Exercise description:
Output each line exactly as written, from the first line of the records to the line bearing "mesh.materials.append(mat)", inclusive, while leaving every picture out.

Extracted information:
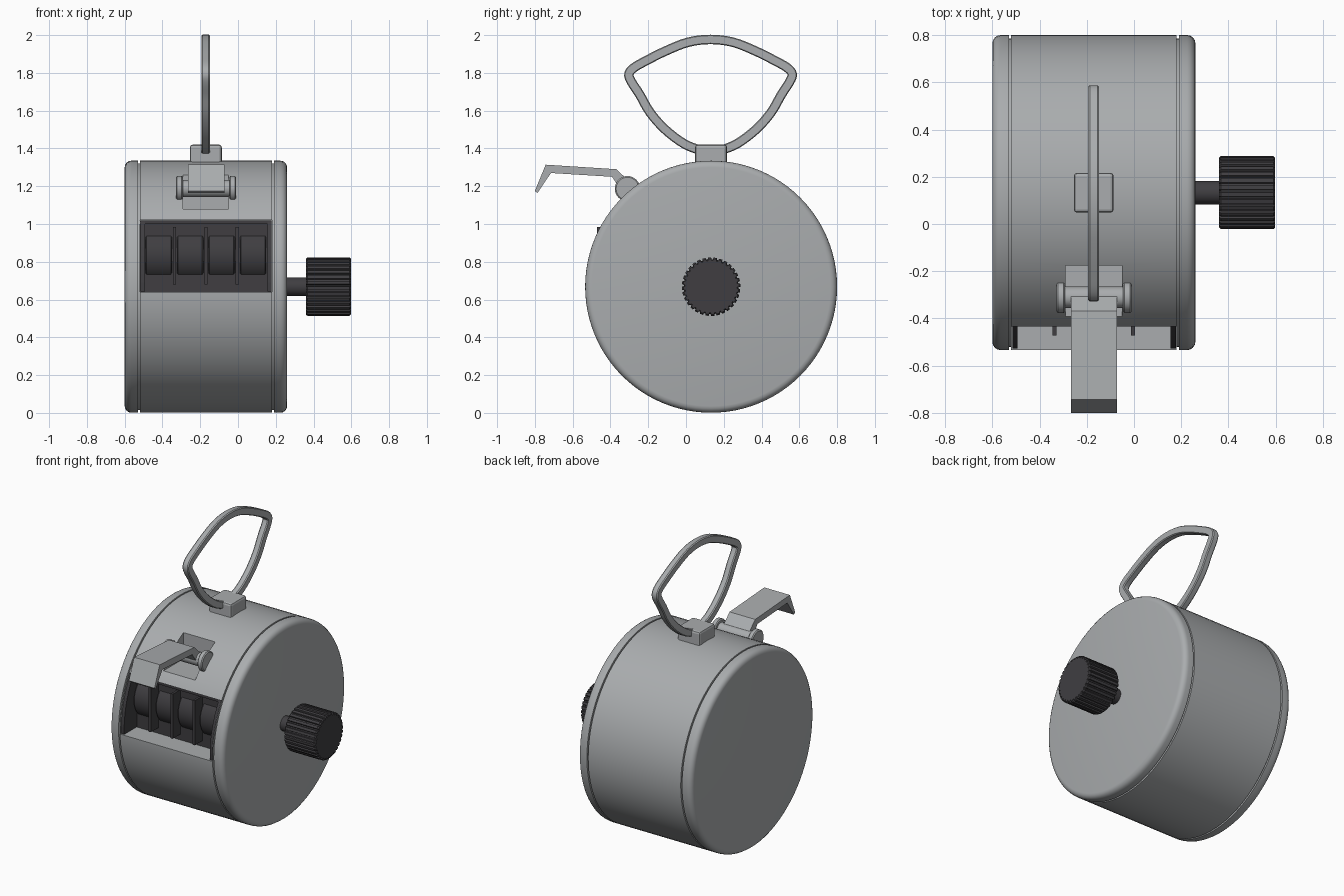
import bpy, bmesh, math
from mathutils import Vector

if "Cube" in bpy.data.objects:
    bpy.data.objects.remove(bpy.data.objects["Cube"])

CY, CZ, R = 0.133, 0.668, 0.667   # drum axis and radius


def material(name, rgb):
    m = bpy.data.materials.new(name)
    m.diffuse_color = (*rgb, 1)
    m.use_nodes = True
    m.node_tree.nodes["Principled BSDF"].inputs["Base Color"].default_value = m.diffuse_color
    return m


METAL = material("grey metal", (0.40, 0.415, 0.425))
DARK = material("dark plastic", (0.05, 0.048, 0.053))


def finish(bm, name, mat, bevel=0, smooth=True):
    bmesh.ops.recalc_face_normals(bm, faces=bm.faces)
    mesh = bpy.data.meshes.new(name)
    bm.to_mesh(mesh)
    bm.free()
    mesh.materials.append(mat)
    ob = bpy.data.objects.new(name, mesh)
    bpy.context.collection.objects.link(ob)
    if bevel:
        mod = ob.modifiers.new("bevel", 'BEVEL')
        mod.width, mod.segments, mod.limit_method = bevel, 2, 'ANGLE'
    if smooth:
        shade(ob)
    return ob


def shade(ob):
    bpy.ops.object.select_all(action='DESELECT')
    ob.select_set(True)
    bpy.context.view_layer.objects.active = ob
    bpy.ops.object.shade_smooth_by_angle(angle=math.radians(35))


def loft(name, rings, mat, bevel=0, closed=False, smooth=True):
    """Skin a list of point rings; ends are capped unless the loft is closed."""
    bm = bmesh.new()
    vs = [[bm.verts.new(p) for p in ring] for ring in rings]
    n = len(vs[0])
    pairs = list(zip(vs, vs[1:])) + ([(vs[-1], vs[0])] if closed else [])
    for a, b in pairs:
        for i in range(n):
            j = (i + 1) % n
            bm.faces.new((a[i], a[j], b[j], b[i]))
    if not closed:
        bm.faces.new(vs[0])
        bm.faces.new(vs[-1])
    return finish(bm, name, mat, bevel, smooth)


def turned(name, profile, mat, y=CY, z=CZ, n=96):
    """Body of revolution about x from (x, radius) pairs."""
    ring = [(math.cos(2 * math.pi * i / n), math.sin(2 * math.pi * i / n)) for i in range(n)]
    return loft(name, [[(x, y + r * c, z + r * s) for c, s in ring] for x, r in profile], mat)


def plate(name, yz, x0, x1, mat, bevel=0):
    """Side profile in y, z extruded along x."""
    return loft(name, [[(x, y, z) for y, z in yz] for x in (x0, x1)], mat, bevel, smooth=False)


def box(name, x, y, z, mat, bevel=0):
    return plate(name, [(y[0], z[0]), (y[1], z[0]), (y[1], z[1]), (y[0], z[1])], *x, mat, bevel)


# Drum with rounded rims and two seam grooves
edge = [(math.radians(a), 0.035) for a in (0, 22.5, 45, 67.5, 90)]
left = [(-0.6 + b - b * math.cos(a), R - b + b * math.sin(a)) for a, b in edge]
right = [(0.26 - b + b * math.cos(a), R - b + b * math.sin(a)) for a, b in reversed(edge)]
seams = []
for gx in (-0.525, 0.185):
    seams += [(gx - 0.005, R), (gx - 0.005, R - 0.014), (gx + 0.005, R - 0.014), (gx + 0.005, R)]
drum = turned("drum", left + seams + right, METAL)

# Window and lever slot openings
for name, x, y, z in (("window_cutter", (-0.519, 0.179), (-0.8, -0.37), (0.64, 1.02)),
                      ("slot_cutter", (-0.29, -0.05), (-0.7, -0.175), (1.08, 1.5))):
    cutter = box(name, x, y, z, METAL)
    mod = drum.modifiers.new("cut", 'BOOLEAN')
    mod.operation, mod.solver, mod.object = 'DIFFERENCE', 'EXACT', cutter
    bpy.context.view_layer.objects.active = drum
    bpy.ops.object.modifier_apply(modifier=mod.name)
    bpy.data.objects.remove(cutter)
shade(drum)

# Counter insert: back wall, roof, cheeks, dividers and number wheels
box("counter_back", (-0.518, 0.178), (-0.39, -0.33), (0.641, 1.019), DARK)
box("counter_roof", (-0.518, 0.178), (-0.43, -0.38), (1.0, 1.019), DARK)
arc = [(CY - math.sqrt(0.66 ** 2 - (z - CZ) ** 2), z)
       for z in (0.642 + 0.376 * i / 8 for i in range(9))]
for side, x in (("left", -0.515), ("right", 0.155)):
    plate(side + "_cheek", arc + [(-0.36, 1.018), (-0.36, 0.642)], x, x + 0.022, DARK)
for i in range(4):
    x = -0.49 + 0.1665 * i
    turned("number_wheel", [(x, 0.145), (x + 0.006, 0.15), (x + 0.134, 0.15), (x + 0.14, 0.145)],
           DARK, -0.28, 0.835, 48)
    if i < 3:
        box("wheel_divider", (x + 0.145, x + 0.161), (-0.472, -0.35), (0.68, 0.985), DARK)

# Reset knob with ridged grip
turned("knob_shaft", [(0.25, 0.05), (0.37, 0.05)], DARK, n=32)
rings = []
for x, s in ((0.36, 0.95), (0.368, 1), (0.59, 1), (0.598, 0.95)):
    ring = []
    for i in range(32):
        for k, r in ((0, 0.155), (0.55, 0.155), (0.65, 0.145), (0.9, 0.145)):
            a = 2 * math.pi * (i + k) / 32
            ring.append((x, CY + r * s * math.cos(a), CZ + r * s * math.sin(a)))
    rings.append(ring)
loft("knob_grip", rings, DARK, smooth=False)

# Finger ring: smoothed centre line, mirrored, with a rectangular section
half = [(0, 1.977), (0.12, 1.962), (0.24, 1.915), (0.34, 1.865), (0.405, 1.828), (0.432, 1.795),
        (0.42, 1.755), (0.375, 1.685), (0.32, 1.59), (0.24, 1.5), (0.14, 1.425), (0.05, 1.39)]
pts = [Vector(p) for p in half + [(0, 1.385)] + [(-u, z) for u, z in half[:0:-1]]]
path = []
for i in range(len(pts)):
    p0, p1, p2, p3 = (pts[(i + k - 1) % len(pts)] for k in range(4))
    for t in (0, 0.25, 0.5, 0.75):
        path.append(0.5 * (2 * p1 + (p2 - p0) * t + (2 * p0 - 5 * p1 + 4 * p2 - p3) * t * t
                           + (3 * p1 - p0 - 3 * p2 + p3) * t ** 3))
rings = []
for i, p in enumerate(path):
    d = (path[(i + 1) % len(path)] - path[i - 1]).normalized()
    nrm = Vector((-d.y, d.x))
    ring = []
    for w, x in ((1, -0.7), (0.8, -1), (-0.8, -1), (-1, -0.7), (-1, 0.7), (-0.8, 1), (0.8, 1), (1, 0.7)):
        q = p + nrm * w * 0.025
        ring.append((-0.171 + x * 0.023, 0.13 + q.x, q.y))
    rings.append(ring)
loft("finger_ring", rings, METAL, closed=True)
box("ring_lug", (-0.255, -0.086), (0.048, 0.217), (1.28, 1.42), METAL, 0.014)

# Count lever on its pivot
lever = [(-0.8, 1.175), (-0.743, 1.314), (-0.368, 1.29), (-0.29, 1.215), (-0.29, 1.15),
         (-0.33, 1.16), (-0.392, 1.25), (-0.715, 1.27), (-0.787, 1.163)]
plate("count_lever", lever, -0.266, -0.072, METAL)
turned("pivot_pin", [(-0.31, 0.045), (-0.03, 0.045)], METAL, -0.31, 1.187, 32)
for x in (-0.328, -0.046):
    turned("pivot_disc", [(x, 0.06), (x + 0.006, 0.067), (x + 0.03, 0.067), (x + 0.036, 0.06)],
           METAL, -0.31, 1.187, 32)
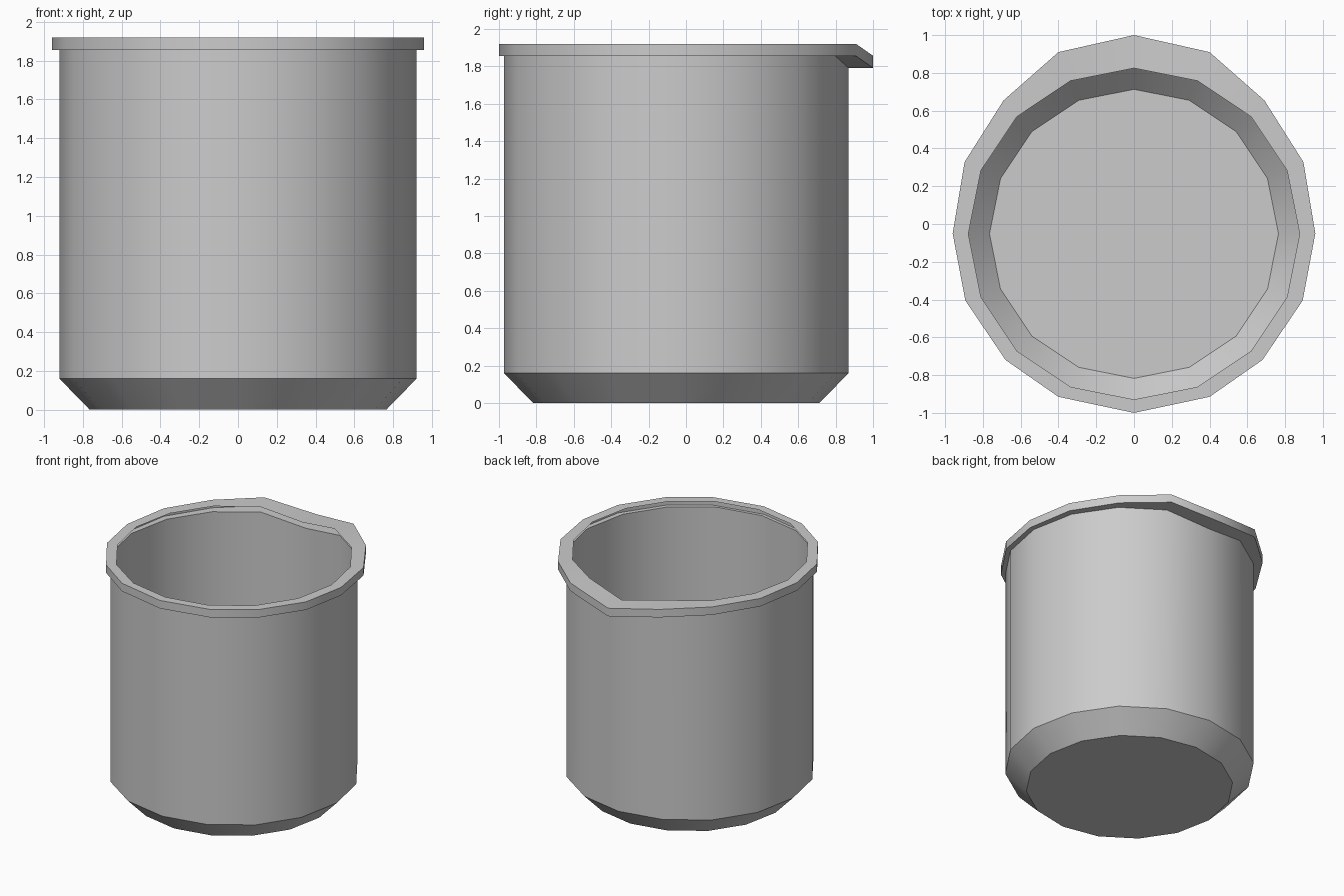
import bpy, bmesh, math

if "Cube" in bpy.data.objects:
    bpy.data.objects.remove(bpy.data.objects["Cube"])

SIDES = 16
CY = -0.052  # the round body sits slightly forward because of the spout
STEP = 2 * math.pi / SIDES

grey = bpy.data.materials.new("plain grey")
grey.diffuse_color = (0.6, 0.6, 0.6, 1)
grey.use_nodes = True
grey.node_tree.nodes["Principled BSDF"].inputs["Base Color"].default_value = grey.diffuse_color


def circle(r):
    """Loop of points starting at the back, going round clockwise."""
    return [(r * math.sin(i * STEP), CY + r * math.cos(i * STEP)) for i in range(SIDES)]


# Rim outline: right half from back to front, mirrored to the left
half = [(0, 1.0), (0.40, 0.91), (0.69, 0.655), (0.897, 0.328), (0.96, -0.05),
        (0.893, -0.405), (0.68, -0.72), (0.40, -0.915), (0, -1.0)]
rim = half + [(-x, y) for x, y in half[-2:0:-1]]

# Thin-walled profile: floor edge, chamfer, wall, hollow turned-out rim
# each entry: outline, height, drop of the back point that makes the spout
profile = [(circle(0.765), 0.0, 0), (circle(0.921), 0.16, 0),
           (circle(0.921), 1.855, 0.063), (rim, 1.855, 0.063),
           (rim, 1.92, 0.063), (circle(0.877), 1.92, 0.063)]

bm = bmesh.new()
loops = [[bm.verts.new((x, y, z - (drop if i == 0 else 0)))
          for i, (x, y) in enumerate(outline)] for outline, z, drop in profile]
bm.faces.new(loops[0])  # floor
for low, high in zip(loops, loops[1:]):
    for i in range(SIDES):
        j = (i + 1) % SIDES
        bm.faces.new((low[j], low[i], high[i], high[j]))
bmesh.ops.recalc_face_normals(bm, faces=bm.faces)
bm.faces.ensure_lookup_table()
if bm.faces[0].normal.z > 0:
    bmesh.ops.reverse_faces(bm, faces=bm.faces)

mesh = bpy.data.meshes.new("pot")
bm.to_mesh(mesh)
bm.free()
mesh.materials.append(grey)
pot = bpy.data.objects.new("pot", mesh)
bpy.context.collection.objects.link(pot)
bpy.context.view_layer.objects.active = pot
pot.select_set(True)
bpy.ops.object.shade_smooth_by_angle(angle=math.radians(30))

Answer for this exercise:
import bpy, bmesh, math
from mathutils import Vector

if "Cube" in bpy.data.objects:
    bpy.data.objects.remove(bpy.data.objects["Cube"])

CY, CZ, R = 0.133, 0.668, 0.667   # drum axis and radius


def material(name, rgb):
    m = bpy.data.materials.new(name)
    m.diffuse_color = (*rgb, 1)
    m.use_nodes = True
    m.node_tree.nodes["Principled BSDF"].inputs["Base Color"].default_value = m.diffuse_color
    return m


METAL = material("grey metal", (0.40, 0.415, 0.425))
DARK = material("dark plastic", (0.05, 0.048, 0.053))


def finish(bm, name, mat, bevel=0, smooth=True):
    bmesh.ops.recalc_face_normals(bm, faces=bm.faces)
    mesh = bpy.data.meshes.new(name)
    bm.to_mesh(mesh)
    bm.free()
    mesh.materials.append(mat)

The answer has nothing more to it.